When Sofie Riis Endahl tells people that she works as an author and studies machine learning and data science, she is being met with great surprise. But for Sofie it makes good sense to combine her interest in artificial intelligence with her knowledge of language and literature, and she does not think that one should exclude the other.
21-year-old Sofie Riis Endahl has always known that she would like to work with artificial intelligence, and it was in particular the development of autonomous cars, translation technologies and the ethical aspects associated with the use of artificial intelligence that aroused her interest in the subject. For Sofie, it was therefore a question of finding a degree programme that would give her the right skills to work with this, and in the summer of 2020, she applied for the Bachelor's degree programme in machine learning and data science at the Department of Computer Science at the University of Copenhagen.
Unlike many of her fellow students, Sofie comes from a humanistic high school background, where she has had courses like music, English and German at a high level. And she has worked as an author since she was 17 years old. She often finds that people – especially in the writing and publishing industry – are surprised when she says that she is studying at DIKU. They simply do not understand how she can be interested in writing and programming, as she herself explains.
But the combination of the two interests is never something Sofie has seen as a problem. On the contrary, it is something she uses to her advantage.
- Since I'm an author, I've always found language interesting. I definitely feel that it gives me some competences to develop a different kind of technology. The pharmaceutical industry is perhaps more obvious for some others, where language technology is more obvious to me, says Sofie Riis Endahl, who was recently nominated for Politiken's literature prize for her youth novel “Pixie lever stadig".
When Sofie is studying, she uses her knowledge of languages and linguistics to understand and immerse herself in the theory behind language technologies such as voice recognition and machine translation. Here, you need to be familiar with the language to develop the best solutions. And in the same way, she also uses her knowledge and experience from the world of computer science when she writes her books.
- When you write a code, it's a question of formulating things as briefly and concisely and optimally as possible, and that's also what I do when I write a book, she explains.
And even though her books are not about artificial intelligence or data science, she still draws attention to the ethical aspects of the use of artificial intelligence in her narratives. She writes about what it means to grow up as a digital native and be young in a world where the opportunities and consequences of social media are ubiquitous.
Programming is for both writing geeks and spring gymnasts
In the future, Sofie hopes that the computer science programmes will be characterised by much more diversity. Because even though she do not think much about the fact that she is a woman in a still male-dominated profession, she is nevertheless very conscious of the significance of factors such as gender, age and interests has for the development of artificial intelligence.

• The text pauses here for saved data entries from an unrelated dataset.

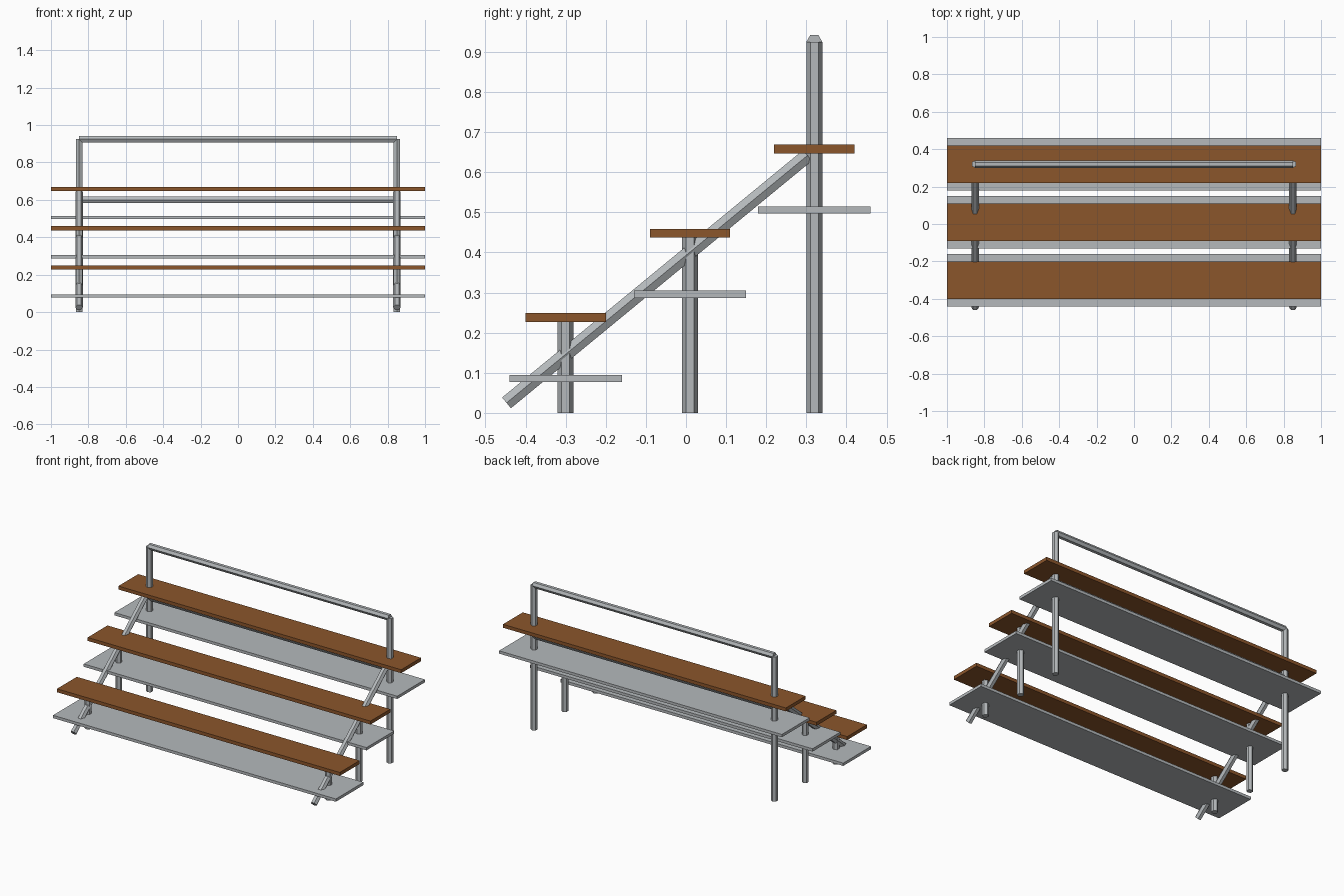
import bpy
import math
from mathutils import Vector

cube = bpy.data.objects.get("Cube")
if cube:
    bpy.data.objects.remove(cube, do_unlink=True)


def material(name, rgb):
    m = bpy.data.materials.new(name)
    m.use_nodes = True
    m.diffuse_color = (*rgb, 1)
    m.node_tree.nodes["Principled BSDF"].inputs["Base Color"].default_value = (*rgb, 1)
    return m


wood = material("brown wood", (0.26, 0.092, 0.024))
metal = material("grey metal", (0.46, 0.485, 0.50))

PIPE_RADIUS = 0.02
PIPE_X = 0.85
STEP = Vector((0, 0.31, 0.21))


def plank(name, centre, depth, thickness, mat):
    bpy.ops.mesh.primitive_cube_add(size=1, location=centre)
    ob = bpy.context.object
    ob.name = name
    ob.scale = (2, depth, thickness)
    bpy.ops.object.transform_apply(location=False, rotation=False)
    ob.data.materials.append(mat)


def pipe(name, start, end, spin=0):
    """Six-sided tube between two points, turned about its own axis by spin."""
    start, end = Vector(start), Vector(end)
    axis = end - start
    bpy.ops.mesh.primitive_cylinder_add(vertices=6, radius=PIPE_RADIUS, depth=axis.length)
    ob = bpy.context.object
    ob.name = name
    turn = axis.to_track_quat('Z', 'Y').to_matrix().to_4x4()
    ob.matrix_world = turn
    # Put one corner along the requested direction
    corner = turn.to_3x3().inverted() @ Vector((1, 0, 0) if spin else (0, 1, 0))
    angle = math.atan2(corner.y, corner.x) - math.pi / 2
    for v in ob.data.vertices:
        x, y = v.co.x, v.co.y
        v.co.x = x * math.cos(angle) - y * math.sin(angle)
        v.co.y = x * math.sin(angle) + y * math.cos(angle)
    ob.matrix_world.translation = (start + end) / 2
    ob.data.materials.append(metal)


# Three tiers of seats and footboards
for i, tier in enumerate(("lower", "middle", "upper")):
    plank(tier + "_seat", Vector((0, -0.30, 0.238)) + STEP * i, 0.20, 0.022, wood)
    plank(tier + "_footboard", Vector((0, -0.30, 0.086)) + STEP * i, 0.28, 0.018, metal)

# Side frames: posts and sloping brace
for side, x in (("left", PIPE_X), ("right", -PIPE_X)):
    for name, y, top in (("front", -0.30, 0.23), ("middle", 0.01, 0.44), ("back", 0.32, 0.925)):
        pipe(f"{side}_{name}_post", (x, y, 0), (x, y, top))
    pipe(side + "_brace", (x, -0.4475, 0.025), (x, 0.303, 0.642), spin=1)

# Back rail and the crossbar under the upper seat
for name, z in (("back_rail", 0.925), ("crossbar", 0.60)):
    pipe(name, (-PIPE_X, 0.32, z), (PIPE_X, 0.32, z))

- It is important to know what it is that you are making technology based on, and if everyone who is educated from the Department of Computer Science only knows something about a specific thing, then it is also only a very specific type of intelligence that we can develop. You can never develop an artificial intelligence or an algorithm without putting your own personal bias on it, which means that almost all of the artificial intelligence that has been made right now is biased towards men. That's why I think it's extremely important that the group of people who develop the technology is as diverse as the users, she says.
According to Sofie, machine learning and data science is for everyone – both writing geeks, spring gymnasts and aquarium fish enthusiasts – and if we are to develop artificial intelligence that can change and improve the world, she believes that we need to put our different competences, experiences and interests into play.
Rebekka Grage Rasmussen
Communication Consultant, Department of Computer Science